• **DIRECTIONS FOR THIS TASK**
Reproduce every line below exactly as written; do not include the images.

• **SUPPLIED ENTRIES**
>>
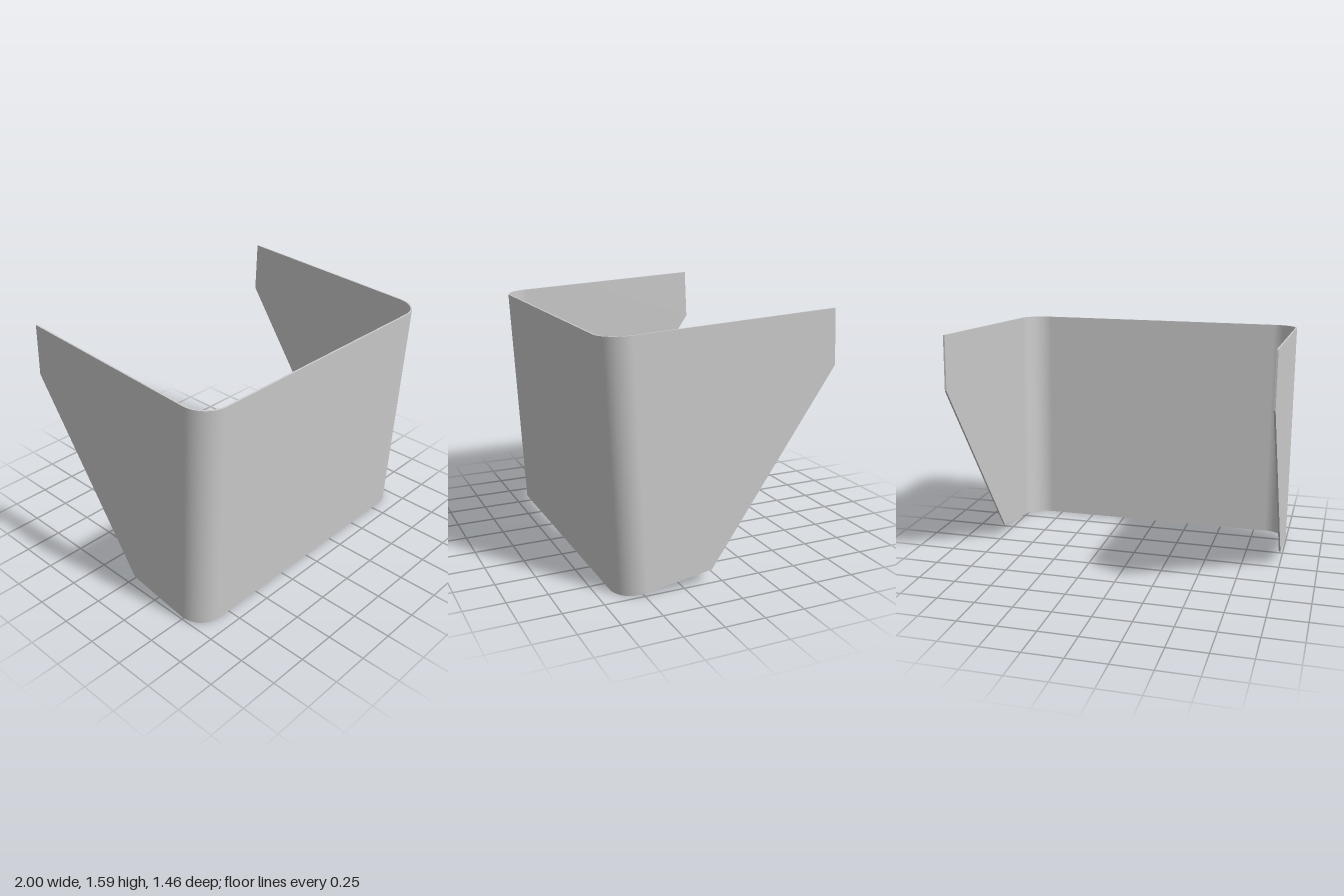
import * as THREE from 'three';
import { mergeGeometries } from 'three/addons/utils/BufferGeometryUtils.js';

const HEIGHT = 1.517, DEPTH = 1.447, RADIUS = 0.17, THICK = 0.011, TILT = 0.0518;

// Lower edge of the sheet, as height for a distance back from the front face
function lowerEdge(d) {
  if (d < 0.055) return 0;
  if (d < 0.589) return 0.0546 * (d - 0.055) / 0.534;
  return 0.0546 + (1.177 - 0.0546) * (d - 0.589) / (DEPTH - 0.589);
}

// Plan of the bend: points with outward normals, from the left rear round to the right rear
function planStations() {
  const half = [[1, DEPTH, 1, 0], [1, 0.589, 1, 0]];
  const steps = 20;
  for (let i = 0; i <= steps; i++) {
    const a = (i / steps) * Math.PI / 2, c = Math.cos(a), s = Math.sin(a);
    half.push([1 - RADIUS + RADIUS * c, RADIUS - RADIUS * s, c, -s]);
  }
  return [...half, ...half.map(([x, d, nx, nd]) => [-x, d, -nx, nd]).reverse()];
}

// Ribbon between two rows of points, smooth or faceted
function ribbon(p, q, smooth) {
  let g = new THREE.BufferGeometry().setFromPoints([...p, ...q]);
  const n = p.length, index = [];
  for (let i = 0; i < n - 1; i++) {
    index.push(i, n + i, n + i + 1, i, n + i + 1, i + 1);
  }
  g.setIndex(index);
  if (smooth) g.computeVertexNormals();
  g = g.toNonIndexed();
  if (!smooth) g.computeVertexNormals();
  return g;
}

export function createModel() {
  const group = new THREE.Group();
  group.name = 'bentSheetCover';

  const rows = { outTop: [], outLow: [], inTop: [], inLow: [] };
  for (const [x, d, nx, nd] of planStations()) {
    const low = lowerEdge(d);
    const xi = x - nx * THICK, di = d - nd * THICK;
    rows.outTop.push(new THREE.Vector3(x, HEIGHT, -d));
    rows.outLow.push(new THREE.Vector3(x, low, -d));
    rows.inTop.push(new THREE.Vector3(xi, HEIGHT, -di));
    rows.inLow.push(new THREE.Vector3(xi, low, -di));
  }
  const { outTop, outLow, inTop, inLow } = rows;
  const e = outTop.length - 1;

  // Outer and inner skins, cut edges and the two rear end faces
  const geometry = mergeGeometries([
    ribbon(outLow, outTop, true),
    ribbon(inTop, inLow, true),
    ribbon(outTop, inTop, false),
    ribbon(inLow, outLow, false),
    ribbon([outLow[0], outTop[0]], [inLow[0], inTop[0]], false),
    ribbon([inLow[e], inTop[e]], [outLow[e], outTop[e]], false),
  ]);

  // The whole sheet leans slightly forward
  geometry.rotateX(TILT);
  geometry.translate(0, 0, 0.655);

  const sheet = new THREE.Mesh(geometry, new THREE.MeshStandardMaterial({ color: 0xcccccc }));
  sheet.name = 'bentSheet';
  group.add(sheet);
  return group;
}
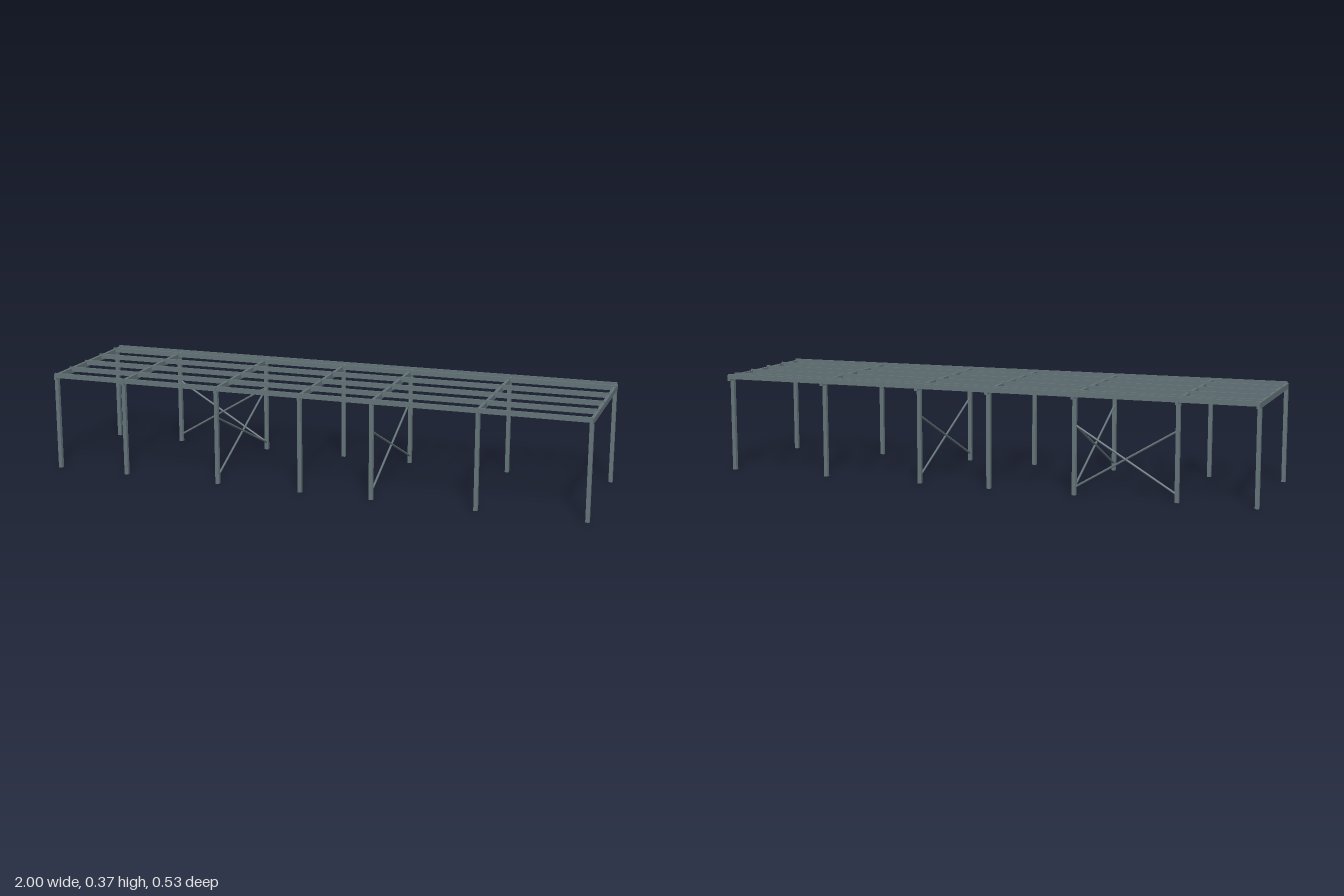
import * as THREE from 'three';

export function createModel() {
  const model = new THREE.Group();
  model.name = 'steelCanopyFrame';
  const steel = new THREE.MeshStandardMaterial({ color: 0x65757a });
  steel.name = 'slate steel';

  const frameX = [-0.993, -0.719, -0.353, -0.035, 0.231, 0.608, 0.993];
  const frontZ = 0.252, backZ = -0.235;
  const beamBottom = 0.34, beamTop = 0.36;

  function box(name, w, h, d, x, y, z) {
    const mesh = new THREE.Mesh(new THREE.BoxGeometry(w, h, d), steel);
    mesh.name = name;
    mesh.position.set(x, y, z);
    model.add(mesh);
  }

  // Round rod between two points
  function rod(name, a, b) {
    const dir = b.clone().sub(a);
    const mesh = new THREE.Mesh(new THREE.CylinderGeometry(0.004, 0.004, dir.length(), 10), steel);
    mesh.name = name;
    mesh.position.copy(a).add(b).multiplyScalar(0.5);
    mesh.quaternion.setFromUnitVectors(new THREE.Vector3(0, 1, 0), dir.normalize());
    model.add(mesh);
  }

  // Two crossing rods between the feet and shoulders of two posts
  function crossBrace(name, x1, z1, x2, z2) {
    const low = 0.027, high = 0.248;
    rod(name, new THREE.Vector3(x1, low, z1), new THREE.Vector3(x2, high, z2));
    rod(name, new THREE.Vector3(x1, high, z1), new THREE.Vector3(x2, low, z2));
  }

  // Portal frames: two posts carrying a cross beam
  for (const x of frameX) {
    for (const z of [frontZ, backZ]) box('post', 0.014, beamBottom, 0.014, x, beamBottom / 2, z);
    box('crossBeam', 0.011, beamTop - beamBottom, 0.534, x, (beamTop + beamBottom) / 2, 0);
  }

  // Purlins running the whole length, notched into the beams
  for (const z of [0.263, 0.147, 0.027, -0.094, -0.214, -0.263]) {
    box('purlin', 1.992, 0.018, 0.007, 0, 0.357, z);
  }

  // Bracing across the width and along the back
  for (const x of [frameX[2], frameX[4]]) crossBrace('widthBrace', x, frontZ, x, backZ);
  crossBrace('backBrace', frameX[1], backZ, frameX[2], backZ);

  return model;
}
<<
• **OUTPUT FOR THIS TASK**
import * as THREE from 'three';
import { mergeGeometries } from 'three/addons/utils/BufferGeometryUtils.js';

const HEIGHT = 1.517, DEPTH = 1.447, RADIUS = 0.17, THICK = 0.011, TILT = 0.0518;

// Lower edge of the sheet, as height for a distance back from the front face
function lowerEdge(d) {
  if (d < 0.055) return 0;
  if (d < 0.589) return 0.0546 * (d - 0.055) / 0.534;
  return 0.0546 + (1.177 - 0.0546) * (d - 0.589) / (DEPTH - 0.589);
}

// Plan of the bend: points with outward normals, from the left rear round to the right rear
function planStations() {
  const half = [[1, DEPTH, 1, 0], [1, 0.589, 1, 0]];
  const steps = 20;
  for (let i = 0; i <= steps; i++) {
    const a = (i / steps) * Math.PI / 2, c = Math.cos(a), s = Math.sin(a);
    half.push([1 - RADIUS + RADIUS * c, RADIUS - RADIUS * s, c, -s]);
  }
  return [...half, ...half.map(([x, d, nx, nd]) => [-x, d, -nx, nd]).reverse()];
}

// Ribbon between two rows of points, smooth or faceted
function ribbon(p, q, smooth) {
  let g = new THREE.BufferGeometry().setFromPoints([...p, ...q]);
  const n = p.length, index = [];
  for (let i = 0; i < n - 1; i++) {
    index.push(i, n + i, n + i + 1, i, n + i + 1, i + 1);
  }
  g.setIndex(index);
  if (smooth) g.computeVertexNormals();
  g = g.toNonIndexed();
  if (!smooth) g.computeVertexNormals();
  return g;
}

export function createModel() {
  const group = new THREE.Group();
  group.name = 'bentSheetCover';

  const rows = { outTop: [], outLow: [], inTop: [], inLow: [] };
  for (const [x, d, nx, nd] of planStations()) {
    const low = lowerEdge(d);
    const xi = x - nx * THICK, di = d - nd * THICK;
    rows.outTop.push(new THREE.Vector3(x, HEIGHT, -d));
    rows.outLow.push(new THREE.Vector3(x, low, -d));
    rows.inTop.push(new THREE.Vector3(xi, HEIGHT, -di));
    rows.inLow.push(new THREE.Vector3(xi, low, -di));
  }
  const { outTop, outLow, inTop, inLow } = rows;
  const e = outTop.length - 1;

  // Outer and inner skins, cut edges and the two rear end faces
  const geometry = mergeGeometries([
    ribbon(outLow, outTop, true),
    ribbon(inTop, inLow, true),
    ribbon(outTop, inTop, false),
    ribbon(inLow, outLow, false),
    ribbon([outLow[0], outTop[0]], [inLow[0], inTop[0]], false),
    ribbon([inLow[e], inTop[e]], [outLow[e], outTop[e]], false),
  ]);

  // The whole sheet leans slightly forward
  geometry.rotateX(TILT);
  geometry.translate(0, 0, 0.655);

  const sheet = new THREE.Mesh(geometry, new THREE.MeshStandardMaterial({ color: 0xcccccc }));
  sheet.name = 'bentSheet';
  group.add(sheet);
  return group;
}
import * as THREE from 'three';

export function createModel() {
  const model = new THREE.Group();
  model.name = 'steelCanopyFrame';
  const steel = new THREE.MeshStandardMaterial({ color: 0x65757a });
  steel.name = 'slate steel';

  const frameX = [-0.993, -0.719, -0.353, -0.035, 0.231, 0.608, 0.993];
  const frontZ = 0.252, backZ = -0.235;
  const beamBottom = 0.34, beamTop = 0.36;

  function box(name, w, h, d, x, y, z) {
    const mesh = new THREE.Mesh(new THREE.BoxGeometry(w, h, d), steel);
    mesh.name = name;
    mesh.position.set(x, y, z);
    model.add(mesh);
  }

  // Round rod between two points
  function rod(name, a, b) {
    const dir = b.clone().sub(a);
    const mesh = new THREE.Mesh(new THREE.CylinderGeometry(0.004, 0.004, dir.length(), 10), steel);
    mesh.name = name;
    mesh.position.copy(a).add(b).multiplyScalar(0.5);
    mesh.quaternion.setFromUnitVectors(new THREE.Vector3(0, 1, 0), dir.normalize());
    model.add(mesh);
  }

  // Two crossing rods between the feet and shoulders of two posts
  function crossBrace(name, x1, z1, x2, z2) {
    const low = 0.027, high = 0.248;
    rod(name, new THREE.Vector3(x1, low, z1), new THREE.Vector3(x2, high, z2));
    rod(name, new THREE.Vector3(x1, high, z1), new THREE.Vector3(x2, low, z2));
  }

  // Portal frames: two posts carrying a cross beam
  for (const x of frameX) {
    for (const z of [frontZ, backZ]) box('post', 0.014, beamBottom, 0.014, x, beamBottom / 2, z);
    box('crossBeam', 0.011, beamTop - beamBottom, 0.534, x, (beamTop + beamBottom) / 2, 0);
  }

  // Purlins running the whole length, notched into the beams
  for (const z of [0.263, 0.147, 0.027, -0.094, -0.214, -0.263]) {
    box('purlin', 1.992, 0.018, 0.007, 0, 0.357, z);
  }

  // Bracing across the width and along the back
  for (const x of [frameX[2], frameX[4]]) crossBrace('widthBrace', x, frontZ, x, backZ);
  crossBrace('backBrace', frameX[1], backZ, frameX[2], backZ);

  return model;
}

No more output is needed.